### WHAT TO PRODUCE
From the records below, state how many lines hold the string "keel", without any other text.

[Items from a data source]
┄┄┄┄┄┄┄┄┄┄
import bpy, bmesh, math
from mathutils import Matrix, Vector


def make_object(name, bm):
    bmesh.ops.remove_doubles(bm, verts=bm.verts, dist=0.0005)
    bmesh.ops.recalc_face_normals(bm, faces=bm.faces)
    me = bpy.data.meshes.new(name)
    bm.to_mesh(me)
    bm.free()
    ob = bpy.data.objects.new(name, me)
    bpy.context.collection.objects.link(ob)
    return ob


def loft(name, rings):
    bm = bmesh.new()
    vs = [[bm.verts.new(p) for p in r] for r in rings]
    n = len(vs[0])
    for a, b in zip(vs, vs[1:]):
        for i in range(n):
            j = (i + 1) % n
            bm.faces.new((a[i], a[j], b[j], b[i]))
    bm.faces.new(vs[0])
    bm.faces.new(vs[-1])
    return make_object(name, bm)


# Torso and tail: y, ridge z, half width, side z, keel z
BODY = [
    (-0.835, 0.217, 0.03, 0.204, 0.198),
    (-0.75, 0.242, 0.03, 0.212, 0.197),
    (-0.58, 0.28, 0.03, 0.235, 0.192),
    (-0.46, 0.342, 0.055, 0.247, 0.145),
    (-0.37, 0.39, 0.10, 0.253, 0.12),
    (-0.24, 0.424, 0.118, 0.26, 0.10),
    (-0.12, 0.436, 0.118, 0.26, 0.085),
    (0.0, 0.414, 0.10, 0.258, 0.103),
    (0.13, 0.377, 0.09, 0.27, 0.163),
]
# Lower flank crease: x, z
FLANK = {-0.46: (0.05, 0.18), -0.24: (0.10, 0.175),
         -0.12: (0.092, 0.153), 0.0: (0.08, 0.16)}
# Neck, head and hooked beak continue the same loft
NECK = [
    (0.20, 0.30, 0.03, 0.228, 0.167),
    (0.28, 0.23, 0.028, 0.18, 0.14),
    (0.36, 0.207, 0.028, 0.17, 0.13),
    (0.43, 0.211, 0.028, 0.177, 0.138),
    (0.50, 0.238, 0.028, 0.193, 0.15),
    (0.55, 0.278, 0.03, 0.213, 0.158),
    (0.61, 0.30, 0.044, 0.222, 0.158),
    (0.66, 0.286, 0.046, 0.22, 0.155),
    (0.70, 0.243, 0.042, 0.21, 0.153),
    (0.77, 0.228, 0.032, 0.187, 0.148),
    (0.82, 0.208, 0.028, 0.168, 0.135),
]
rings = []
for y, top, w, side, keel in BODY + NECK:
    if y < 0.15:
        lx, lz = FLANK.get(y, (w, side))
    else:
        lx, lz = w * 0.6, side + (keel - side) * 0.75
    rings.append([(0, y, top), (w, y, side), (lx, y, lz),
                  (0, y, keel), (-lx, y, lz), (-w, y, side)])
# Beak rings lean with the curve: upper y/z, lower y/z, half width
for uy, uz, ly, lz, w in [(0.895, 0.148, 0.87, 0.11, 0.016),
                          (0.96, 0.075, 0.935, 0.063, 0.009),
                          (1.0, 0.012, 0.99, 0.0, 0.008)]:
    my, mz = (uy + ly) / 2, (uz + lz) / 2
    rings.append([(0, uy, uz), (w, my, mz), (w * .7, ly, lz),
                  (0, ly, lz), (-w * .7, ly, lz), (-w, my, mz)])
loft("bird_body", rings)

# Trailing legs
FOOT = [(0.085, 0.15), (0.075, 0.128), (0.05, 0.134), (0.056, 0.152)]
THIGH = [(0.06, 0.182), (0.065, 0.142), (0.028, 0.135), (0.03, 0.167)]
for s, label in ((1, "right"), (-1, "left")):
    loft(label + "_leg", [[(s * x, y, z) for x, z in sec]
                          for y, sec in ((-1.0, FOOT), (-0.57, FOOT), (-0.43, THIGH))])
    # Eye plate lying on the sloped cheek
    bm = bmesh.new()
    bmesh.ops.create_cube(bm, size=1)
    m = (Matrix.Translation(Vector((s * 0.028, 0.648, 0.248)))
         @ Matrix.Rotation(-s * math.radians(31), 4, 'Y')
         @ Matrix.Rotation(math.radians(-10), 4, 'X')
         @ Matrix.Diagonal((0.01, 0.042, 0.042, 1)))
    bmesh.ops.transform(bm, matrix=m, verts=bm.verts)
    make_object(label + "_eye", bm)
┄┄┄┄┄┄┄┄┄┄
### TASK SOLUTION
4